Cookbooks: Keep it Vegan

There's a definite move towards more plant-based eating these days as we become more aware of health and environmental issues, as well as ethical considerations of farming animals.

Two recent vegan cookbooks arrived on my desk.

The better is Keep it Vegan: over 100 simple, healthy and delicious dishes by Aine Carlin (Kyle Books).

The Irish-born food writer explains briefly how and why she changed from a meat eater and lover of dairy to a vegan four years ago, and lists store-cupboard essentials, then launches into her recipes.

They are fresh and inviting, and she offers recipes for the more difficult situations, such as parties, where she expects only vegetable crudites and dips.

Instead she offers party frittatas, cashew cheese, Bloody Mary bruschetta, little asparagus and caramelised red onion tarts, and even a vegetable version of sushi.

It's nicely illustrated and I will certainly be cooking from it.



The other, Vegan Cookbook for Beginners (Rockridge Press), is less personalised, with lengthy introductions about health, the environment and animal welfare, shopping guides and meal plans, and lacks illustrations.

It is an American publication, although there is no author mentioned.

The recipes include many sauces and dressings, salads, soups, stews and mains, as well a goodly list of indulgent desserts and baked goods.



Clean eating is another name for eating fresh, healthy, unprocessed food, and cutting out refined grains, sugar, sodas, juices, processed foods and fatty meats, but it has become a bit of a buzzword recently.


For those who like to follow diets with meal plans and rules, The Clean Eating Cookbook and Diet (Rockridge Press) will explain how and give a lot of advice as well as recipes.

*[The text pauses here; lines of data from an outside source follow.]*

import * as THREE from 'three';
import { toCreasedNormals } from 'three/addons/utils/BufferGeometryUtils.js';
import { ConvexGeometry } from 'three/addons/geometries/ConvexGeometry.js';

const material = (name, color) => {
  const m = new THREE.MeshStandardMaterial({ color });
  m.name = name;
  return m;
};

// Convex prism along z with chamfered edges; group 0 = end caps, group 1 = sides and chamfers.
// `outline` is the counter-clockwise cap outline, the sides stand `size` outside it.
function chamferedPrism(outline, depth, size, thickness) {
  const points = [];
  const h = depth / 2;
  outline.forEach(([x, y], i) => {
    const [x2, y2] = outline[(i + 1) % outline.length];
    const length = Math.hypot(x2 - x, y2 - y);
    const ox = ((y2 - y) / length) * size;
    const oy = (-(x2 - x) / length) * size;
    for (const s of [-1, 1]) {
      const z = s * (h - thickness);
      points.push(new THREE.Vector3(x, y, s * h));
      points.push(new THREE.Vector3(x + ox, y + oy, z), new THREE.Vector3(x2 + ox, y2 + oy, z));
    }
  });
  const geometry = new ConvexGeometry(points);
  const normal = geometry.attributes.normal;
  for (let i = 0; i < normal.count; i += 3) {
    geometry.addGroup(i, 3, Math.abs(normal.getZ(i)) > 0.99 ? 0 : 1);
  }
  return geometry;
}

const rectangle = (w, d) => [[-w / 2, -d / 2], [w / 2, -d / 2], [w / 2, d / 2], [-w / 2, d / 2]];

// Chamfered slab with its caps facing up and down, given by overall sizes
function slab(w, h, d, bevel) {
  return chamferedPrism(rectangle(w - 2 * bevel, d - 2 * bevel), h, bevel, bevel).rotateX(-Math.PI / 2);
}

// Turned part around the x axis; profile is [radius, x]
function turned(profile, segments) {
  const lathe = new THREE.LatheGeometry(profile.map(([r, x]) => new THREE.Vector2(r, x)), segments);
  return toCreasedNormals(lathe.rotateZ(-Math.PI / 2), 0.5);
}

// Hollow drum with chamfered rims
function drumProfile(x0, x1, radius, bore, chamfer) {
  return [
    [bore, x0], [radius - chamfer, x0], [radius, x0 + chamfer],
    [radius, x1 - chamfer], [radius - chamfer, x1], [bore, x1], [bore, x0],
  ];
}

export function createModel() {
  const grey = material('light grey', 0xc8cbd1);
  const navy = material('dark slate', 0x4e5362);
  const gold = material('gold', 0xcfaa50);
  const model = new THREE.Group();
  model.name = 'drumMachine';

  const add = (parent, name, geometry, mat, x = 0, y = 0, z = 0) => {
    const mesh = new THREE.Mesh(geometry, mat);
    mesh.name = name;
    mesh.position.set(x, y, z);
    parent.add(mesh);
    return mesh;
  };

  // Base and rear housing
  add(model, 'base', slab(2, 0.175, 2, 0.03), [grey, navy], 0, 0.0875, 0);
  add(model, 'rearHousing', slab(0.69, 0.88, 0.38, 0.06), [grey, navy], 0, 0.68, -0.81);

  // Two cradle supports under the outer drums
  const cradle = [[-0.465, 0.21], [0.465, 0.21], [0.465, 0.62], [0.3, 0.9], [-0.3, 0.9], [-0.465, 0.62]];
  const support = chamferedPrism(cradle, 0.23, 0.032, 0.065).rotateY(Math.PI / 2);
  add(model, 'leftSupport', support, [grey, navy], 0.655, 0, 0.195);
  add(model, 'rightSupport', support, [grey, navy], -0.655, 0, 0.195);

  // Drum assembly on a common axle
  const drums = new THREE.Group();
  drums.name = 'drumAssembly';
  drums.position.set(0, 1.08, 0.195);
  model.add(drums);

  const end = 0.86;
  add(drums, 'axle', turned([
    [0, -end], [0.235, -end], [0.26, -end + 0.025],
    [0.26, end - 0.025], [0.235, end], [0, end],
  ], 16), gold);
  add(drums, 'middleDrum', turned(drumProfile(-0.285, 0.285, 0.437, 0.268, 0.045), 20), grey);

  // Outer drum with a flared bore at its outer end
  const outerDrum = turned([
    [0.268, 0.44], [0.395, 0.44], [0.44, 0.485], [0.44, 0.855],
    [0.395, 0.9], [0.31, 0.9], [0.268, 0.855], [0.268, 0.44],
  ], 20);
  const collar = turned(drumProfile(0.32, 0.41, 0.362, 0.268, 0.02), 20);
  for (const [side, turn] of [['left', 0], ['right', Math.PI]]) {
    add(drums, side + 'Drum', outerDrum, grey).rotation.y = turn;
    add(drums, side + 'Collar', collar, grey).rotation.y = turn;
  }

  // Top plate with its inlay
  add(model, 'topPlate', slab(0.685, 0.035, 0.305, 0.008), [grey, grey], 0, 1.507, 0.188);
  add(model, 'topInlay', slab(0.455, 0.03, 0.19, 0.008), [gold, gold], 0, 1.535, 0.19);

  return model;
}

They specify the season they are appropriate for, whether they are quick and easy, and/or budget friendly.



Power Foods Cookbook (Healdsburg Press) is about healthy eating for the brain and body by eating the right foods (with omega-3 fats among other nutrients) and eliminating the wrong ones (unhealthy fats, processed and fast foods, lots of meat, and metals from overdosing on multivitamins).

It is based on Dr Neal Barnard's Power Foods for the Brain and Mark Hyman's The Ultramind Solution, which recommend plant-based diets with only a little dairy and meat.

They are sensible approaches and may well involve a lifestyle change, but a good one.



Add a Comment